There are essentially two types of printing for t-shirts:
- digital printing
- custom screen printing.
Digital printing uses a computer to create and download an image to print directly onto your product, not unlike when you’re using a printer for paper. But what is screen printing?
What is Screen Printing?
Screen printing is the traditional way of imprinting an image onto a product, like a t-shirt.
Trained printers create what is called a “screen,” that is used essentially a mesh stencil made from a synthetic polymer such as nylon stretched onto a frame. In order to work correctly, the mesh must have tension, offered by the frame.
How is Screen Printing Done?
Transfer your design.
The first step of any screen printing project is to transfer the logo or design onto the silk screen which is stretched in a frame.
Test your screen.
To prepare for screen printing, the custom-made screens must be carefully measured, or “registered” and printed onto test sheets to ensure that they line up correctly. Once this is confirmed, the printers move on to printing on the final product.
Apply the ink.
In a simple explanation of “what is screen printing?” the stencil is placed over the product and layers of ink are applied, one color at a time, until the final look is achieved. If multiple colors are used, multiple custom screens are created, one for each ink color.
When screen printing a t-shirt, for example, the shirt is attached smoothly onto a plate, with the surface to be imprinted (the substrate) facing upwards. One screen at a time is fitted onto the printing platform, and its corresponding color is pushed through the screen onto the shirt using a squeegee-type tool. One pass of the tool fills the mesh apertures with ink, and a reverse pass of the tool pushes the ink through the mesh into the final product.
Let it dry.
Fabrics using multiple colors often use a “wet on wet” technique where its colors are dried on the press. When screen printing onto other items, the items are allowed to dry between colors and a new color is added when the product is re-aligned on the press.
6th Century China
Screen printing is sometimes called silkscreen printing because traditionally, silk was used in the process when it first originated during the Chinese Song Dynasty (960-1279 A.D.). Stencils for screen printing may have been invented in Asia as early as the 6th-Century A.D.

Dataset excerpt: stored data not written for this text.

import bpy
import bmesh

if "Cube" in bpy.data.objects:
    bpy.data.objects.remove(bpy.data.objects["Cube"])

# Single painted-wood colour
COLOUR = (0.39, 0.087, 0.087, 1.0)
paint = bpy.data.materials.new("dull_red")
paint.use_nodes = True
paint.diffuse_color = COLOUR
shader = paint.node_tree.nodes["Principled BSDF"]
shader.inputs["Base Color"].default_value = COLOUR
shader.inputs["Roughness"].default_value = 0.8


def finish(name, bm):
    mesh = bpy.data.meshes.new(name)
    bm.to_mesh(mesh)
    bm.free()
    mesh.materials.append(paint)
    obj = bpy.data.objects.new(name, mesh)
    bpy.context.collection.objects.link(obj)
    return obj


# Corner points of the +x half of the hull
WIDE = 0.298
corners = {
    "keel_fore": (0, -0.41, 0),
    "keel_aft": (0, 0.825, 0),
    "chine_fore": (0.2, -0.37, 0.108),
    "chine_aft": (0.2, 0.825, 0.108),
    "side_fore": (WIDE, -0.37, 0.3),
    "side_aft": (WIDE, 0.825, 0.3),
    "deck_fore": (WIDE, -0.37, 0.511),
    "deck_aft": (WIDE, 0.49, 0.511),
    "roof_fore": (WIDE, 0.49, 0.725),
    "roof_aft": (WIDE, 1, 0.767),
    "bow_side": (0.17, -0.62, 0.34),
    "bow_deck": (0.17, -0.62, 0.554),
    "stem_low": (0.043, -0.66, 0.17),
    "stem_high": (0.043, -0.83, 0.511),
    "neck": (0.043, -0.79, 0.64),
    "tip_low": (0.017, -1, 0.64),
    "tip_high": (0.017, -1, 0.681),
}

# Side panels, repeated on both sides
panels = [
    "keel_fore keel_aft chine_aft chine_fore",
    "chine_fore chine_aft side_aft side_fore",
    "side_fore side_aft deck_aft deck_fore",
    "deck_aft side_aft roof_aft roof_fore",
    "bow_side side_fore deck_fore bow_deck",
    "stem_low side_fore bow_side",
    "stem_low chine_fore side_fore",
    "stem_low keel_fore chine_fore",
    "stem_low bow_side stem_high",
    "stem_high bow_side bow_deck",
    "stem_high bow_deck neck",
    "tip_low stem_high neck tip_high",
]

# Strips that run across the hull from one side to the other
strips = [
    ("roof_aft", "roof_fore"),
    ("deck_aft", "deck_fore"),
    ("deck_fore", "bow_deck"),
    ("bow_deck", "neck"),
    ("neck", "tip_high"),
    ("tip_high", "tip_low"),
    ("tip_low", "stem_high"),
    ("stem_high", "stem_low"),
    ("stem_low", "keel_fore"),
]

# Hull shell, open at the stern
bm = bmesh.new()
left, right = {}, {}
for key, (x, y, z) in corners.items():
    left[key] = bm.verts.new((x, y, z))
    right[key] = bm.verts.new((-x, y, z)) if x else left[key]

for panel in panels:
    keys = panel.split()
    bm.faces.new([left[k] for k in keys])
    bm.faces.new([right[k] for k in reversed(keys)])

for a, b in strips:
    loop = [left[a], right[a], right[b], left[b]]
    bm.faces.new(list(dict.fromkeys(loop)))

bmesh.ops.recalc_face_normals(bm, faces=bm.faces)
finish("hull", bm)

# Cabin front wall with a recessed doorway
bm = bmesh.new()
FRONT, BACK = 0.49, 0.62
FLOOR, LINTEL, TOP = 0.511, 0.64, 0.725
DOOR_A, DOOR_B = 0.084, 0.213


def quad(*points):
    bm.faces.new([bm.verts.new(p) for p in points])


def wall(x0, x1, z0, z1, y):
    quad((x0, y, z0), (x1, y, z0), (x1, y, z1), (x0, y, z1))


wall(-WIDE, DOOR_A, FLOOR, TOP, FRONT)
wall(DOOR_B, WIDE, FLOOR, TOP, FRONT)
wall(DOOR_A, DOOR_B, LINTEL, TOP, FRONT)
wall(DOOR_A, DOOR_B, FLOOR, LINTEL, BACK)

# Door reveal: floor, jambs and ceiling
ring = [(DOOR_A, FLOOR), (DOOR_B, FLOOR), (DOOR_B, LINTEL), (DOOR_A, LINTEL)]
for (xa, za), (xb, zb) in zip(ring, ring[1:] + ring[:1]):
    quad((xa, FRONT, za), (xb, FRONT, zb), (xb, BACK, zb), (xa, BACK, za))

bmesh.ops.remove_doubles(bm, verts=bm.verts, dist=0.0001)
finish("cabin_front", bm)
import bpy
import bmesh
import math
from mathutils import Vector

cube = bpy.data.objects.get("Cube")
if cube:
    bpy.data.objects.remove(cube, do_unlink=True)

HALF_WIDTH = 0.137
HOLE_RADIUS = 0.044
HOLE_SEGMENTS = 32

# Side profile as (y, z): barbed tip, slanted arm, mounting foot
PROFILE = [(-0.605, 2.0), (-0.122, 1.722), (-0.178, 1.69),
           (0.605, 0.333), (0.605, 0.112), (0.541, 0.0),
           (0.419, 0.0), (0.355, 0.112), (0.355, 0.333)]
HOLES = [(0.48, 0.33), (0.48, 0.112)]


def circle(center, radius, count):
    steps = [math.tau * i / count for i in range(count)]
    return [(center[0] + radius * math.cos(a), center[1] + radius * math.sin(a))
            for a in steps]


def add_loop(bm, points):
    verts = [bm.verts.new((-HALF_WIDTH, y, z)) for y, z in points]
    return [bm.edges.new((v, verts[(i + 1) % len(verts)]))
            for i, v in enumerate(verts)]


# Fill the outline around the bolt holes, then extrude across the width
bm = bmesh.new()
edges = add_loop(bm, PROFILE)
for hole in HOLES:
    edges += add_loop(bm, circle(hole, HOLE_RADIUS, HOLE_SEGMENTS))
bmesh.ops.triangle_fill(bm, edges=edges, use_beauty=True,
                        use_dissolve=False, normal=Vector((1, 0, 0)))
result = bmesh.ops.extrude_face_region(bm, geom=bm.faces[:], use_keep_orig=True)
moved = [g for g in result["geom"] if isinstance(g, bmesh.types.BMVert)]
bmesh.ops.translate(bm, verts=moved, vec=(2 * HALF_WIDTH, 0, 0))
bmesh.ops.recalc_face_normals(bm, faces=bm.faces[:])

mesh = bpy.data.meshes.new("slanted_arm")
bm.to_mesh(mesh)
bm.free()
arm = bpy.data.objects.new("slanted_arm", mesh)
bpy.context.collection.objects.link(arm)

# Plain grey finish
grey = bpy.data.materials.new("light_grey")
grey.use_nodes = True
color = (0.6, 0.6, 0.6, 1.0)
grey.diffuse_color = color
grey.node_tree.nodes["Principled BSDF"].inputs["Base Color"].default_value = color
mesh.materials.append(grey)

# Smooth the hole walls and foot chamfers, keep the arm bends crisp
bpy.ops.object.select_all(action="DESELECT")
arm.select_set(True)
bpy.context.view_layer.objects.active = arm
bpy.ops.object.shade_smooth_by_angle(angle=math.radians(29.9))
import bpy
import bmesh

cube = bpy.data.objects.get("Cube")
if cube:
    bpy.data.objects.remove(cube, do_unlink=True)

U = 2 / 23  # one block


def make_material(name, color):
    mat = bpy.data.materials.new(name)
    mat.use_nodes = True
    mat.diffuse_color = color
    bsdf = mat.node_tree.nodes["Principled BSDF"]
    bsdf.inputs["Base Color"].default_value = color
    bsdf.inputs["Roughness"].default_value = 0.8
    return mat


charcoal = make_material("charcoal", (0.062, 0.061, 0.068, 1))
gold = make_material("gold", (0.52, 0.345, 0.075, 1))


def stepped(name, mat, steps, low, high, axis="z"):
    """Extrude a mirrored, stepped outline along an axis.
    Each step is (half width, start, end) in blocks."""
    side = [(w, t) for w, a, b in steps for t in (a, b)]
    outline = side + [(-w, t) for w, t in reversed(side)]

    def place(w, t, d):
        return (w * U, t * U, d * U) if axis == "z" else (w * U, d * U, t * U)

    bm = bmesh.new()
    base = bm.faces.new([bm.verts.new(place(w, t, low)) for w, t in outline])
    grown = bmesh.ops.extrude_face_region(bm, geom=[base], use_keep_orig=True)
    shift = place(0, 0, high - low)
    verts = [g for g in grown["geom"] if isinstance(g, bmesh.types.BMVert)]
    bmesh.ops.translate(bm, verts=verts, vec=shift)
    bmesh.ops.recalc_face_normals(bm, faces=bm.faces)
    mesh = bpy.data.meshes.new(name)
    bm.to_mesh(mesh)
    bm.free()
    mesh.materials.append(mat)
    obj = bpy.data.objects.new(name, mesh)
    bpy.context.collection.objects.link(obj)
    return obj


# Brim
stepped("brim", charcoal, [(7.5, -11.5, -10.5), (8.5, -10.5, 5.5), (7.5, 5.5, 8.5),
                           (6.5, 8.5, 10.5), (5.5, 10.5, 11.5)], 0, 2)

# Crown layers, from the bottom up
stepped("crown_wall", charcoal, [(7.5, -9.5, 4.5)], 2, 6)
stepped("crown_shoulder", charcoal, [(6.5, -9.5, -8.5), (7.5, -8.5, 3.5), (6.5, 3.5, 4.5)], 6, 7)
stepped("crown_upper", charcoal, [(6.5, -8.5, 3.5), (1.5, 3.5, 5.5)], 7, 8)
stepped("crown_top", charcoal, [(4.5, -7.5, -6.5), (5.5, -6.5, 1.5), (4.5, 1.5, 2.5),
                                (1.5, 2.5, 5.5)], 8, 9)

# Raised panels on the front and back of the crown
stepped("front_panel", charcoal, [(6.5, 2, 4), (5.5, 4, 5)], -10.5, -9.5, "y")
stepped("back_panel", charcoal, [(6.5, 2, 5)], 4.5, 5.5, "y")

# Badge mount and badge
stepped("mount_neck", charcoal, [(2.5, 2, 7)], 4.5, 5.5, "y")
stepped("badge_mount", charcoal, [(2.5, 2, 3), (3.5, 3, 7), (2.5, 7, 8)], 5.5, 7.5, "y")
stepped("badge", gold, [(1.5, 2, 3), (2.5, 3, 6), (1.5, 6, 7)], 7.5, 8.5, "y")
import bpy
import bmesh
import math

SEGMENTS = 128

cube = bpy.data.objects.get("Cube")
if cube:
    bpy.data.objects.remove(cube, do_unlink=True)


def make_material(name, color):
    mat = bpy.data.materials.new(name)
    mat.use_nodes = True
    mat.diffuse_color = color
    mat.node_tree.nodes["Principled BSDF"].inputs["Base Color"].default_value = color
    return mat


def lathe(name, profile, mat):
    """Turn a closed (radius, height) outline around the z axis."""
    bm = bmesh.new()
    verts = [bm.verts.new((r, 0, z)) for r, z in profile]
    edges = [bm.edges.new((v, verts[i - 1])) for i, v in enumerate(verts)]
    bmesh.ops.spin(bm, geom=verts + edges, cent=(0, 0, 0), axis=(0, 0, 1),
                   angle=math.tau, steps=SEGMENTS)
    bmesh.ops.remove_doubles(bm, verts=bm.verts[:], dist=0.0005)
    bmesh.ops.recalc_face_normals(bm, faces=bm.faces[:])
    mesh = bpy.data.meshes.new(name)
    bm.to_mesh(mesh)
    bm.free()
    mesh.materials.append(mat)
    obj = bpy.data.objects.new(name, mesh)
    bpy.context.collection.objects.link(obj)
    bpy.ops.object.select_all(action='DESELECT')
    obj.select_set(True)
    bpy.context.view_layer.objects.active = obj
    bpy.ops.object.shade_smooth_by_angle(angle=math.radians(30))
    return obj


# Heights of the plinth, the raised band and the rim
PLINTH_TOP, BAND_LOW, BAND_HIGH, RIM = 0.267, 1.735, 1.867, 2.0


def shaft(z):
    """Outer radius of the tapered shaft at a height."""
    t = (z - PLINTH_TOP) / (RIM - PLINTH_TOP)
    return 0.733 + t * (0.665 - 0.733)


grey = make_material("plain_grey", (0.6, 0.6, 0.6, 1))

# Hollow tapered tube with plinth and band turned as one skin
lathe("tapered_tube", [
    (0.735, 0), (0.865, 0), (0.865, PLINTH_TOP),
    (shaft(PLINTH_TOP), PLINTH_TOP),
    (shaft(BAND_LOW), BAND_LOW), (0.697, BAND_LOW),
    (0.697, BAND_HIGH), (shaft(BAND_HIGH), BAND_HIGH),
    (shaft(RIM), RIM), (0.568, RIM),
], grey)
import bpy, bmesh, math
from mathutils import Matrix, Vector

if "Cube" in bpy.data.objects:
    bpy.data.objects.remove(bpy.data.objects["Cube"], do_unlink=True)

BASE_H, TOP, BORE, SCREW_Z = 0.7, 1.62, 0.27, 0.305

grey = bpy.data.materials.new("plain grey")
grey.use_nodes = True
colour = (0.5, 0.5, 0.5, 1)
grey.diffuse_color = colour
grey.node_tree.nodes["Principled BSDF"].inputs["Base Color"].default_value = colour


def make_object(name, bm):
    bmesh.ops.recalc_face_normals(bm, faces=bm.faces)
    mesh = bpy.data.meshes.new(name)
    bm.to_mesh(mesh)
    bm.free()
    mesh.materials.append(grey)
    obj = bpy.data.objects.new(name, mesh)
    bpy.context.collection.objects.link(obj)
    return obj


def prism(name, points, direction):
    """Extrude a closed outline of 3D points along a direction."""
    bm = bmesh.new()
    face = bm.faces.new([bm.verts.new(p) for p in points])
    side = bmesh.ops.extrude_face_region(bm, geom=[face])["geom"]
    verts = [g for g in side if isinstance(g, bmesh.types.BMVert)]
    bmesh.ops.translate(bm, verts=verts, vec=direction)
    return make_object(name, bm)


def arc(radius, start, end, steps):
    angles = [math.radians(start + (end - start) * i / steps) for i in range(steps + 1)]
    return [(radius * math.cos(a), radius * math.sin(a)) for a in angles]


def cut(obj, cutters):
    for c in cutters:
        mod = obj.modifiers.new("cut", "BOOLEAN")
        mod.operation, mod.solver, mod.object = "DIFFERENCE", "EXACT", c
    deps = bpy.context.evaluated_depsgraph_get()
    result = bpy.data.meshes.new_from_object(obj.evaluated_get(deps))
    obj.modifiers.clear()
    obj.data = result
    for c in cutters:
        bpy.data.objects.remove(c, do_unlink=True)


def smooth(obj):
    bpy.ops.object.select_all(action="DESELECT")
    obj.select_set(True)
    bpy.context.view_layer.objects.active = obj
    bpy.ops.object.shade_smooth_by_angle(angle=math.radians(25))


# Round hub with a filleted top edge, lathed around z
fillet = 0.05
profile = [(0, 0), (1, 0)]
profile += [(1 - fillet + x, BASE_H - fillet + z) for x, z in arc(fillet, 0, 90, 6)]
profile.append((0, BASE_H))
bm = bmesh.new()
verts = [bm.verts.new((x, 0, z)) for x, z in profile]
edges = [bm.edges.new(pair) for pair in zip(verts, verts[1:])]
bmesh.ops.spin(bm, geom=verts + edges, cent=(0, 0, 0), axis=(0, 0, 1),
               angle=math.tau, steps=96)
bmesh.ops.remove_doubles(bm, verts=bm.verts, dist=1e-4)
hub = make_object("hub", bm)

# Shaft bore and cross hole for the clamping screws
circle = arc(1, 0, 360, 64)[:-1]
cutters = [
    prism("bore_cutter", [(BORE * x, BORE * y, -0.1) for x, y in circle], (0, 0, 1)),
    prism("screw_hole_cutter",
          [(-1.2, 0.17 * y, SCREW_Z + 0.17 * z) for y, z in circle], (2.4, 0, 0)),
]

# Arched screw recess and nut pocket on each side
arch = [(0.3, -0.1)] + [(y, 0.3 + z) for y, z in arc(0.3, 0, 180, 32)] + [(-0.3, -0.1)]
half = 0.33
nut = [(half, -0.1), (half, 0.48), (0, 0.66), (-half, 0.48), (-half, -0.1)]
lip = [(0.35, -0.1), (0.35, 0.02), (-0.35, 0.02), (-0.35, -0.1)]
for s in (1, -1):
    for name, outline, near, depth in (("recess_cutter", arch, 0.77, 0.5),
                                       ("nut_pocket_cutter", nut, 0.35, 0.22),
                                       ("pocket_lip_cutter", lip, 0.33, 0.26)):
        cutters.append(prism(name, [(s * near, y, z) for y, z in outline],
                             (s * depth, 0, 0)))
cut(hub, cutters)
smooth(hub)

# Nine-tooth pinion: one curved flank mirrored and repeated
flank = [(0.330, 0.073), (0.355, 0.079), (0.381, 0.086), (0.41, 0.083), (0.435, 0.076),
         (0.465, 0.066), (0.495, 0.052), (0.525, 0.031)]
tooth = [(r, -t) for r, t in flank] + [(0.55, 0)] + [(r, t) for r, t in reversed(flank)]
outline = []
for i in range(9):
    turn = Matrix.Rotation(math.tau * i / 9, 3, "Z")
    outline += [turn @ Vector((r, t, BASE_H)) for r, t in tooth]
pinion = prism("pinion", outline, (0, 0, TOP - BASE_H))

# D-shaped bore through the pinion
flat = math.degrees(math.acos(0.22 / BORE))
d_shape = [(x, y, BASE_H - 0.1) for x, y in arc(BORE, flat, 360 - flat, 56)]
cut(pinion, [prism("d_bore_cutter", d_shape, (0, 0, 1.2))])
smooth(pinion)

This process became a highly developed art form in Japan and China by the 16th century and gradually spread in popularity over the next centuries.
»Related: Screen printing vs. Digital printing
The Benefits of Screen Printing
Screen printing is versatile.
Screen printing allows for more vivid colors, which are especially needed when printing onto a dark t-shirt. And since the ink applied is thicker than digitally-applied ink, the colors appear richer and brighter.
Screen printing can be done on a wide variety of items, including apparel, bags, totes, banner, mousepads, flags and signs. It can be done on a range of materials as well, including,
- and synthetic blends.
According to 2018 industry statistics,
“Screen printing on garments, apparel accessories, and other fabric articles, excluding labels accounted for the highest share (49% in 2016) of U.S. commercial screen printing manufacturing…”